Double versus single?
Use double quotation marks (” “) for:
- all quotations from primary and secondary sources.
- any words you wish to demarcate as colloquial or unusual.
- titles of short poems (“The Flea”), essays (“Of Studies”), critical articles, and short stories.
Use single quotation marks (‘ ‘) for:
- quotations within quotations.
Straight versus curly?
Normally, your style guide will specify whether quotation marks should be straight (” ” and ‘ ‘) or curly (“ ” and ‘ ’). If your style guide doesn’t specify, choose whichever you like, BUT keep in mind the following rules:
- Don’t mix and match. All quotation marks should be either straight OR curly.
- Apostrophes should match your quotations marks. If you use straight quotation marks, your apostrophes should also be straight.
- Most word processing programs (Word, LibreOffice, OpenOffice) automatically convert quotation marks and apostrophes from straight to curly as you type. You have to turn off this feature if you want straight quotation marks and apostrophes. In Word, go to your File menu. Select Options. Select Proofing. Select AutoCorrect options.

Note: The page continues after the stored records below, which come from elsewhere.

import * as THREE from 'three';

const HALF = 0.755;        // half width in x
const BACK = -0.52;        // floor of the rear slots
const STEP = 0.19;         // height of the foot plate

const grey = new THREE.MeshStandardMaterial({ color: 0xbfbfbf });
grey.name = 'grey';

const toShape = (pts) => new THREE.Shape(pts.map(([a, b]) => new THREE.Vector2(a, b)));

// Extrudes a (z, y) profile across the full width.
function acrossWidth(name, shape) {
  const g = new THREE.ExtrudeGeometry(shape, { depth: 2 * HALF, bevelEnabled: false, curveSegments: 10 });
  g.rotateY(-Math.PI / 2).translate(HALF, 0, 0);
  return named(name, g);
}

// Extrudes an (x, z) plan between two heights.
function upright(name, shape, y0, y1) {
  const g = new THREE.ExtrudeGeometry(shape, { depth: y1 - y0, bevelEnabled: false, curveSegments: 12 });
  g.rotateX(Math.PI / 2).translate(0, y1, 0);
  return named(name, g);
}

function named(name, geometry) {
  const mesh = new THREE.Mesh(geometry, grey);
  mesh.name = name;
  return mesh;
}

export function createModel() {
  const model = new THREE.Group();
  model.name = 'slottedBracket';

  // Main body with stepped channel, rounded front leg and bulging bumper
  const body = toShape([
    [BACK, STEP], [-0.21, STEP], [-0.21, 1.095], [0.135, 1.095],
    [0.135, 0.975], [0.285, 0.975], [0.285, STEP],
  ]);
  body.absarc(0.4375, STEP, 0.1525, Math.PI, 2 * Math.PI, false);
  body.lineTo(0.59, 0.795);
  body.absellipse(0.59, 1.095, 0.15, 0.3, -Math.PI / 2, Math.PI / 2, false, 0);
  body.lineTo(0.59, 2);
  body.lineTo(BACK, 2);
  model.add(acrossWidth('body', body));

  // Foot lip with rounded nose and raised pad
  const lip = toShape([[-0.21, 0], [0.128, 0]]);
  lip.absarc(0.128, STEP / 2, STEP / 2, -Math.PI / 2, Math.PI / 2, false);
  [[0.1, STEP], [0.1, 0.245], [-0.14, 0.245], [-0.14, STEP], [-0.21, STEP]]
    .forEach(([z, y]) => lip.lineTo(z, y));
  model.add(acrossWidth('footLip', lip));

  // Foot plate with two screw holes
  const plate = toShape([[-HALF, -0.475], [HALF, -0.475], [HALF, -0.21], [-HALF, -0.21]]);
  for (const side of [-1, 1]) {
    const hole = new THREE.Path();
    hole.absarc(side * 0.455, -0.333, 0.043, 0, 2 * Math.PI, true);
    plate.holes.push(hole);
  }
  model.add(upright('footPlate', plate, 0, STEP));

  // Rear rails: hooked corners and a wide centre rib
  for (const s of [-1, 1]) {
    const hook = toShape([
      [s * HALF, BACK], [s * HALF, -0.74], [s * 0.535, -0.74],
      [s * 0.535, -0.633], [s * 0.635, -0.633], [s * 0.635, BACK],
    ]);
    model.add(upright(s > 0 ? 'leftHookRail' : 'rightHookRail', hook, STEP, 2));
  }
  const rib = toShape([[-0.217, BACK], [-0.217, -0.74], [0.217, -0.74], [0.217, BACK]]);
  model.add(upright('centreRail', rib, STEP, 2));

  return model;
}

Under Autoformat, uncheck Replace “Straight quotes” with “smart quotes.” Under Autoformat As You Type, uncheck Replace as you type “Straight quotes” with “smart quotes.” In other programs and in earlier versions of Word, look for something like Options or Preferences.